Work item: Which lines should be repeated? Exactly the one containing "beam(bm, (s *" and every line after it through the end of the entries below.

Provided records Start Marker

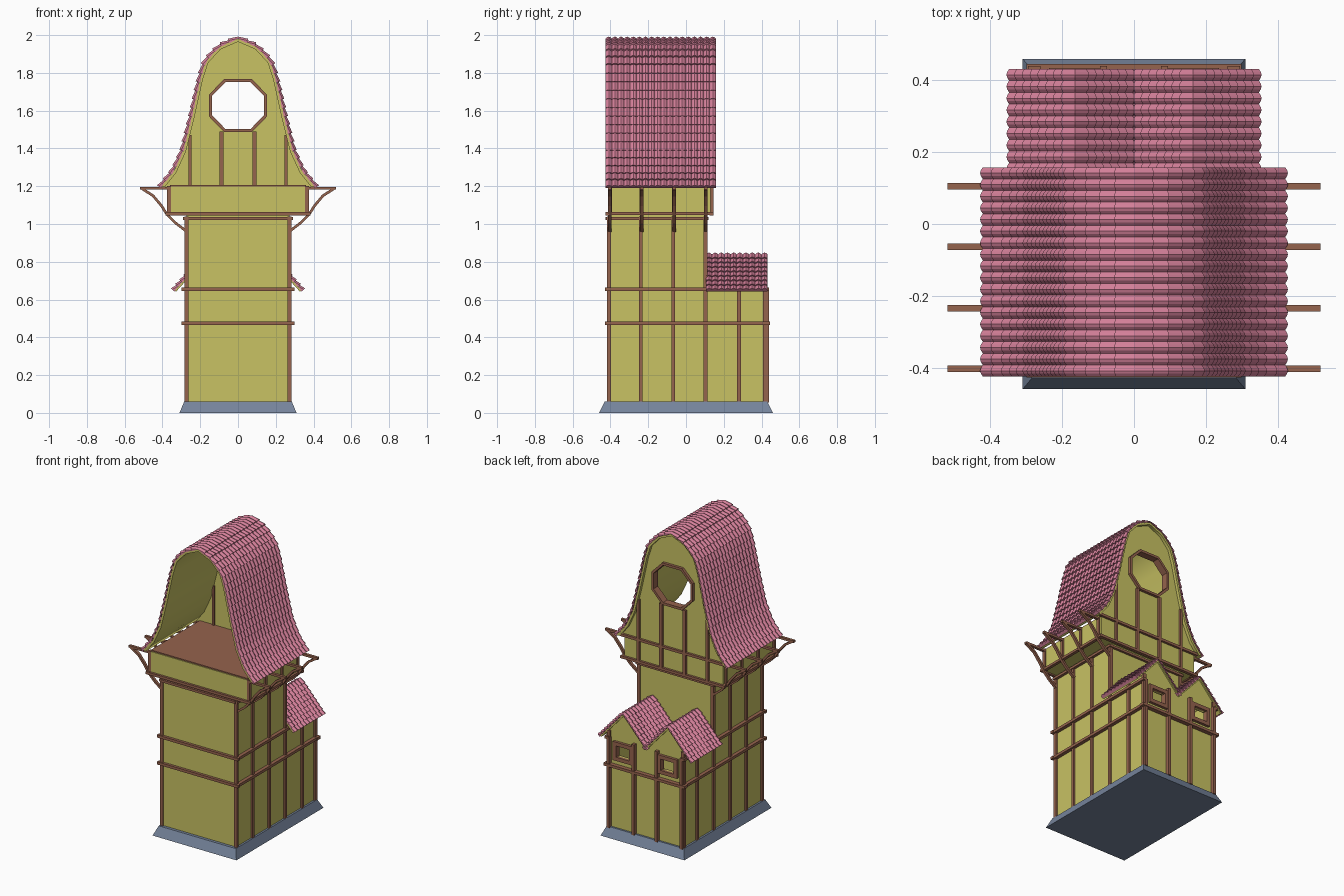
import bpy, bmesh, math
from mathutils import Matrix, Vector

if "Cube" in bpy.data.objects:
    bpy.data.objects.remove(bpy.data.objects["Cube"])


def mat(name, c):
    m = bpy.data.materials.new(name)
    m.diffuse_color = (*c, 1)
    m.use_nodes = True
    m.node_tree.nodes["Principled BSDF"].inputs["Base Color"].default_value = m.diffuse_color
    return m


WALL = mat("olive_plaster", (0.58, 0.54, 0.125))
WOOD = mat("brown_timber", (0.30, 0.125, 0.075))
TILE = mat("pink_tile", (0.66, 0.215, 0.32))
STONE = mat("slate_blue", (0.18, 0.23, 0.33))


def finish(name, bm, m):
    me = bpy.data.meshes.new(name)
    bm.to_mesh(me)
    bm.free()
    me.materials.append(m)
    ob = bpy.data.objects.new(name, me)
    bpy.context.collection.objects.link(ob)
    return ob


def box(bm, x0, x1, y0, y1, z0, z1):
    mtx = Matrix.Translation(((x0 + x1) / 2, (y0 + y1) / 2, (z0 + z1) / 2))
    bmesh.ops.create_cube(bm, size=1, matrix=mtx @ Matrix.Diagonal((abs(x1 - x0), y1 - y0, z1 - z0, 1)))


def beam(bm, p, q, y0, y1, w):
    """Bar in the xz plane from p to q."""
    dx, dz = q[0] - p[0], q[1] - p[1]
    mtx = Matrix.Translation(((p[0] + q[0]) / 2, (y0 + y1) / 2, (p[1] + q[1]) / 2))
    mtx = mtx @ Matrix.Rotation(-math.atan2(dz, dx), 4, 'Y')
    bmesh.ops.create_cube(bm, size=1, matrix=mtx @ Matrix.Diagonal((math.hypot(dx, dz) + w * .4, y1 - y0, w, 1)))


def plate(name, loops, y0, y1, m):
    """Upright plate from xz outlines; later loops are holes."""
    cu = bpy.data.curves.new(name, 'CURVE')
    cu.dimensions, cu.fill_mode, cu.extrude = '2D', 'BOTH', (y1 - y0) / 2
    for lp in loops:
        s = cu.splines.new('POLY')
        s.points.add(len(lp) - 1)
        for pt, (x, z) in zip(s.points, lp):
            pt.co = (x, z, 0, 1)
        s.use_cyclic_u = True
    tmp = bpy.data.objects.new(name + "_tmp", cu)
    bpy.context.collection.objects.link(tmp)
    dg = bpy.context.evaluated_depsgraph_get()
    me = bpy.data.meshes.new_from_object(tmp.evaluated_get(dg))
    bpy.data.objects.remove(tmp)
    me.transform(Matrix.Translation((0, (y0 + y1) / 2, 0)) @ Matrix.Rotation(math.pi / 2, 4, 'X'))
    me.materials.clear()
    me.materials.append(m)
    ob = bpy.data.objects.new(name, me)
    bpy.context.collection.objects.link(ob)


def tiles(bm, path, cx, sign, y0, y1, cols, rows):
    """Overlapping rows of round tiles down a path (ridge to eave)."""
    pts = [Vector(p) for p in path]
    lens = [(b - a).length for a, b in zip(pts, pts[1:])]

    def at(s):
        for a, b, l in zip(pts, pts[1:], lens):
            if s <= l + 1e-6:
                return a.lerp(b, s / l)
            s -= l
        return pts[-1]

    total, seg = sum(lens), 4
    for i in range(rows):
        a, b = at(total * i / rows), at(total * (i + 1) / rows)
        d = (b - a).normalized()
        n = Vector((-d.y, d.x))
        na = Vector((0, 1)) if i == 0 else n
        grid = []
        for p, nn, lift, bump in ((a, na, .001, .010), (b + d * .004, n, .011, .010), (b + d * .004, n, -.004, 0)):
            line = []
            for k in range(cols * seg + 1):
                h = lift + bump * math.sin(math.pi * (k % seg) / seg)
                q = p + nn * h
                line.append(bm.verts.new((cx + sign * q.x, y0 + (y1 - y0) * k / (cols * seg), q.y)))
            grid.append(line)
        for r0, r1 in zip(grid, grid[1:]):
            for k in range(cols * seg):
                f = [r0[k], r1[k], r1[k + 1], r0[k + 1]]
                bm.faces.new(f if sign > 0 else f[::-1])
        for k in (0, -1):   # close the verge ends
            f = [grid[0][k], grid[2][k], grid[1][k]]
            bm.faces.new(f if (k == 0) == (sign > 0) else f[::-1])


# Stone plinth, tapered
bm = bmesh.new()
box(bm, -.31, .31, -.46, .46, 0, .06)
for v in bm.verts:
    if v.co.z > .03:
        v.co.x *= .285 / .31
        v.co.y *= .43 / .46
finish("plinth", bm, STONE)

# Tower, overhanging storey and rear annex side walls
bm = bmesh.new()
box(bm, -.272, .272, -.41, .105, .05, 1.06)
finish("tower_walls", bm, WALL)
bm = bmesh.new()
box(bm, -.365, .365, -.41, .13, 1.055, 1.198)
finish("upper_storey", bm, WALL)
bm = bmesh.new()
for s in (-1, 1):
    box(bm, s * .26, s * .272, .10, .415, .05, .70)
finish("annex_side_walls", bm, WALL)
bm = bmesh.new()
box(bm, -.36, .36, -.405, .12, 1.196, 1.206)
finish("loft_floor", bm, WOOD)

# Annex back wall: double gable with two window holes
holes = [[(c - .05, .54), (c + .05, .54), (c + .05, .615), (c - .05, .615)] for c in (-.165, .165)]
plate("annex_back_wall", [[(-.272, .05), (.272, .05), (.272, .705), (.165, .825), (0, .645),
                           (-.165, .825), (-.272, .705)]] + holes, .405, .417, WALL)

# Main roof: tiles over a plaster lining, open at the front
prof = [(0, 1.981), (.1, 1.938), (.172, 1.86), (.2, 1.77), (.247, 1.56), (.29, 1.39), (.34, 1.28), (.41, 1.195)]
inner = [(0, 1.965), (.093, 1.924), (.158, 1.853), (.186, 1.766), (.233, 1.555), (.276, 1.383), (.327, 1.272), (.388, 1.195)]


def mirrored(p):
    return [(-x, z) for x, z in p[:0:-1]] + p


plate("roof_lining", [mirrored(prof) + mirrored(inner)[::-1]], -.42, .15, WALL)
bm = bmesh.new()
for s in (-1, 1):
    tiles(bm, prof, 0, s, -.425, .158, 18, 20)
finish("main_roof_tiles", bm, TILE)

# Rear loft gable with octagonal opening
octa = [(.145, .055), (.07, .132), (-.07, .132), (-.145, .055), (-.145, -.055), (-.07, -.132), (.07, -.132), (.145, -.055)]
octa = [(x, 1.627 + z) for x, z in octa]
plate("loft_gable", [mirrored(inner), octa], .11, .13, WALL)
bm = bmesh.new()
for p, q in zip(octa, octa[1:] + octa[:1]):
    beam(bm, p, q, .10, .148, .016)
finish("octagon_frame", bm, WOOD)

# Annex double roof
slope = [(0, .838), (.172, .648)]
bm = bmesh.new()
lin = bmesh.new()
for c in (-.165, .165):
    for s in (-1, 1):
        tiles(bm, slope, c, s, .105, .432, 10, 8)
        beam(lin, (c, .829), (c + s * .165, .647), .105, .425, .01)
finish("annex_roof_tiles", bm, TILE)
finish("annex_roof_lining", lin, WALL)

# Vertical posts
bm = bmesh.new()
for s in (-1, 1):
    for y, top in ((-.408, 1.04), (-.24, 1.04), (-.068, 1.04), (.103, 1.04), (.28, .70), (.418, .70)):
        box(bm, s * .262, s * .284, y - .01, y + .01, .055, top)
    for y in (-.403, -.235, -.063, .105):
        box(bm, s * .355, s * .375, y - .01, y + .01, 1.05, 1.2)
    box(bm, s * .075, s * .095, .41, .44, .055, .66)
    box(bm, s * .26, s * .28, .41, .44, .055, .66)
    box(bm, s * .077, s * .097, .10, .145, 1.06, 1.49)
    box(bm, s * .247, s * .263, .10, .145, 1.06, 1.47)
finish("posts", bm, WOOD)

# Horizontal rails
bm = bmesh.new()
for z in (.475, .655):
    for s in (-1, 1):
        box(bm, s * .27, s * .295, -.425, .44, z - .009, z + .009)
    box(bm, -.30, .30, -.428, -.408, z - .009, z + .009)
box(bm, -.30, .30, .41, .445, .466, .484)
for s in (-1, 1):
    box(bm, s * .27, s * .29, -.42, .12, 1.022, 1.038)
    box(bm, s * .36, s * .38, -.425, .145, 1.048, 1.064)
box(bm, -.275, .275, -.425, -.408, 1.022, 1.038)
box(bm, -.275, .275, .10, .12, 1.022, 1.038)
box(bm, -.385, .385, -.425, -.408, 1.046, 1.063)
box(bm, -.385, .385, .125, .145, 1.046, 1.063)
box(bm, -.385, .385, .125, .145, 1.193, 1.21)
finish("rails", bm, WOOD)

# Curved eave brackets
bm = bmesh.new()
for s in (-1, 1):
    for y in (-.403, -.235, -.063, .105):
        arc = [(.278, .965), (.33, 1.005), (.375, 1.05), (.408, 1.10), (.45, 1.15), (.505, 1.185)]
        for p, q in zip(arc, arc[1:]):
            beam(bm, (s * p[0], p[1]), (s * q[0], q[1]), y - .009, y + .009, .014)
        box(bm, s * .36, s * .52, y - .009, y + .009, 1.182, 1.197)
finish("eave_brackets", bm, WOOD)

# Annex window frames
bm = bmesh.new()
for c in (-.165, .165):
    for s in (-1, 1):
        box(bm, c + s * .048, c + s * .072, .40, .435, .515, .64)
    for z in (.515, .615):
        box(bm, c - .072, c + .072, .40, .435, z, z + .025)
finish("window_frames", bm, WOOD)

Provided records End Marker

Exercise result:
            beam(bm, (s * p[0], p[1]), (s * q[0], q[1]), y - .009, y + .009, .014)
        box(bm, s * .36, s * .52, y - .009, y + .009, 1.182, 1.197)
finish("eave_brackets", bm, WOOD)

# Annex window frames
bm = bmesh.new()
for c in (-.165, .165):
    for s in (-1, 1):
        box(bm, c + s * .048, c + s * .072, .40, .435, .515, .64)
    for z in (.515, .615):
        box(bm, c - .072, c + .072, .40, .435, z, z + .025)
finish("window_frames", bm, WOOD)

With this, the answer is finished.